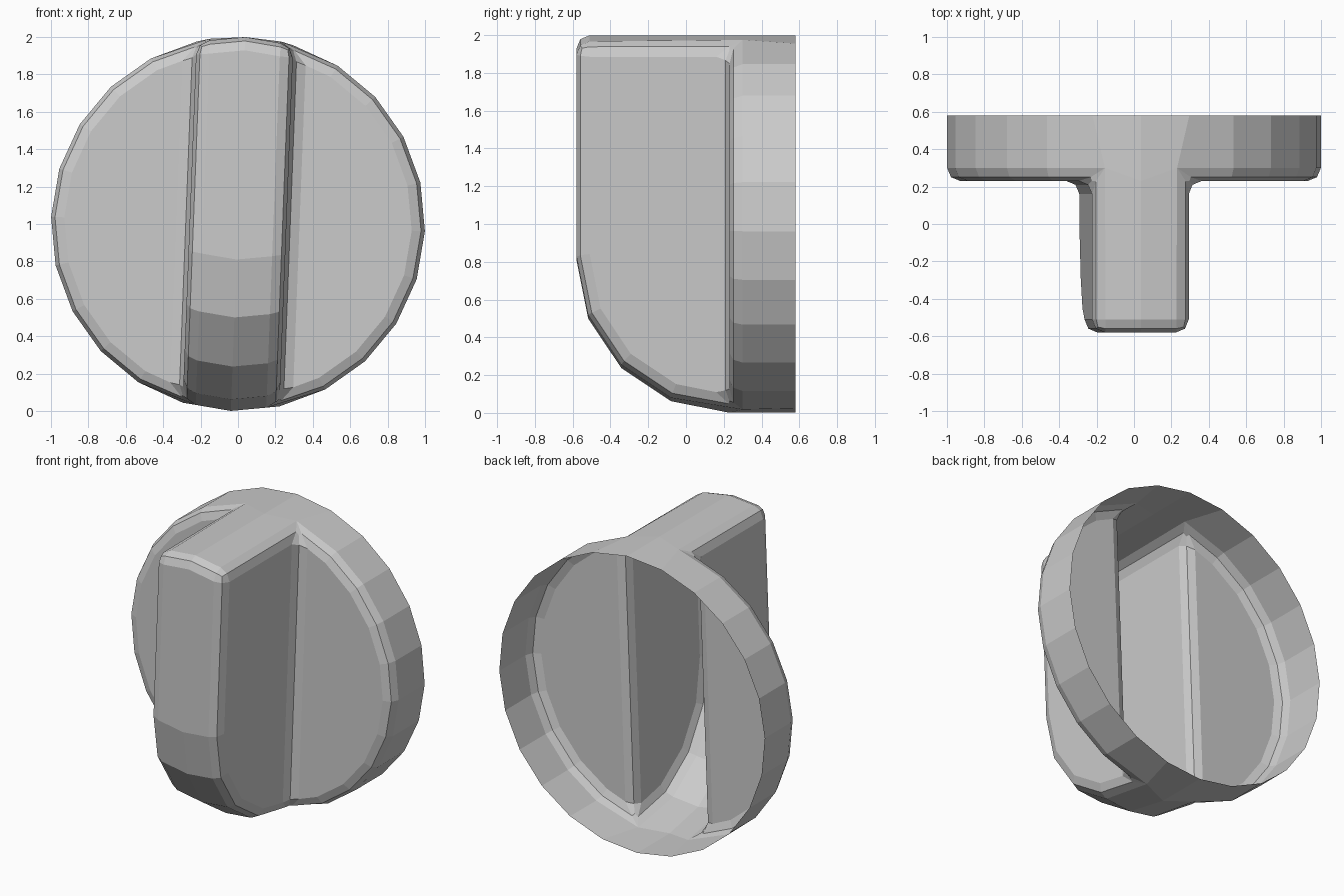
import bpy
import bmesh
from math import sin, cos, radians

SIDES = 24
STEP = 360 / SIDES
BACK_Y, FACE_Y = 0.58, 0.23
GRIP_DEPTH = 0.81
BEVEL = 0.07
TILT = 2.2

cube = bpy.data.objects.get("Cube")
if cube:
    bpy.data.objects.remove(cube, do_unlink=True)

# One plain grey plastic
grey = bpy.data.materials.new("grey_plastic")
grey.use_nodes = True
colour = (0.6, 0.6, 0.6, 1)
grey.diffuse_color = colour
grey.node_tree.nodes["Principled BSDF"].inputs["Base Color"].default_value = colour

bm = bmesh.new()


def ring(y):
    angles = [radians(STEP * i) for i in range(SIDES)]
    return [bm.verts.new((sin(a), y, cos(a))) for a in angles]


# Skirt: open-backed round wall
back, rim = ring(BACK_Y), ring(FACE_Y)
for i in range(SIDES):
    j = (i + 1) % SIDES
    bm.faces.new((back[i], back[j], rim[j], rim[i]))

# Grip outline: straight top and front, quarter-round underside
half = SIDES // 2


def grip_column(k):
    top, bottom = rim[k], rim[half - k]
    x = top.co.x
    column = [top, bm.verts.new((x, FACE_Y - GRIP_DEPTH, top.co.z))]
    for n in range(4):
        t = radians(22.5 * n)
        y = FACE_Y - GRIP_DEPTH * cos(t)
        z = bottom.co.z + GRIP_DEPTH * (1 - sin(t))
        column.append(bm.verts.new((x, y, z)))
    return column + [bottom]


columns = [grip_column(k) for k in (-1, 0, 1)]
for a, b in zip(columns, columns[1:]):
    for n in range(len(a) - 1):
        bm.faces.new((a[n], a[n + 1], b[n + 1], b[n]))

# Grip side walls and the two face halves beside them
bm.faces.new(columns[0])
bm.faces.new(columns[2])
bm.faces.new(rim[1:half])
bm.faces.new(rim[half + 1:])
bmesh.ops.recalc_face_normals(bm, faces=bm.faces[:])

mesh = bpy.data.meshes.new("knob_shell")
bm.to_mesh(mesh)
bm.free()
mesh.materials.append(grey)

knob = bpy.data.objects.new("knob_shell", mesh)
bpy.context.collection.objects.link(knob)
knob.location.z = 1
knob.rotation_euler.y = radians(TILT)

# Two-step rounding on the sharp edges and the inner corners
bevel = knob.modifiers.new("edge_rounding", "BEVEL")
bevel.width = BEVEL
bevel.segments = 2
bevel.limit_method = "ANGLE"
bevel.angle_limit = radians(30)
bevel.use_clamp_overlap = False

****************************************

Work order: Extract, from the material above, each line holding the word "radians".

Written solution:
from math import sin, cos, radians
    angles = [radians(STEP * i) for i in range(SIDES)]
        t = radians(22.5 * n)
knob.rotation_euler.y = radians(TILT)
bevel.angle_limit = radians(30)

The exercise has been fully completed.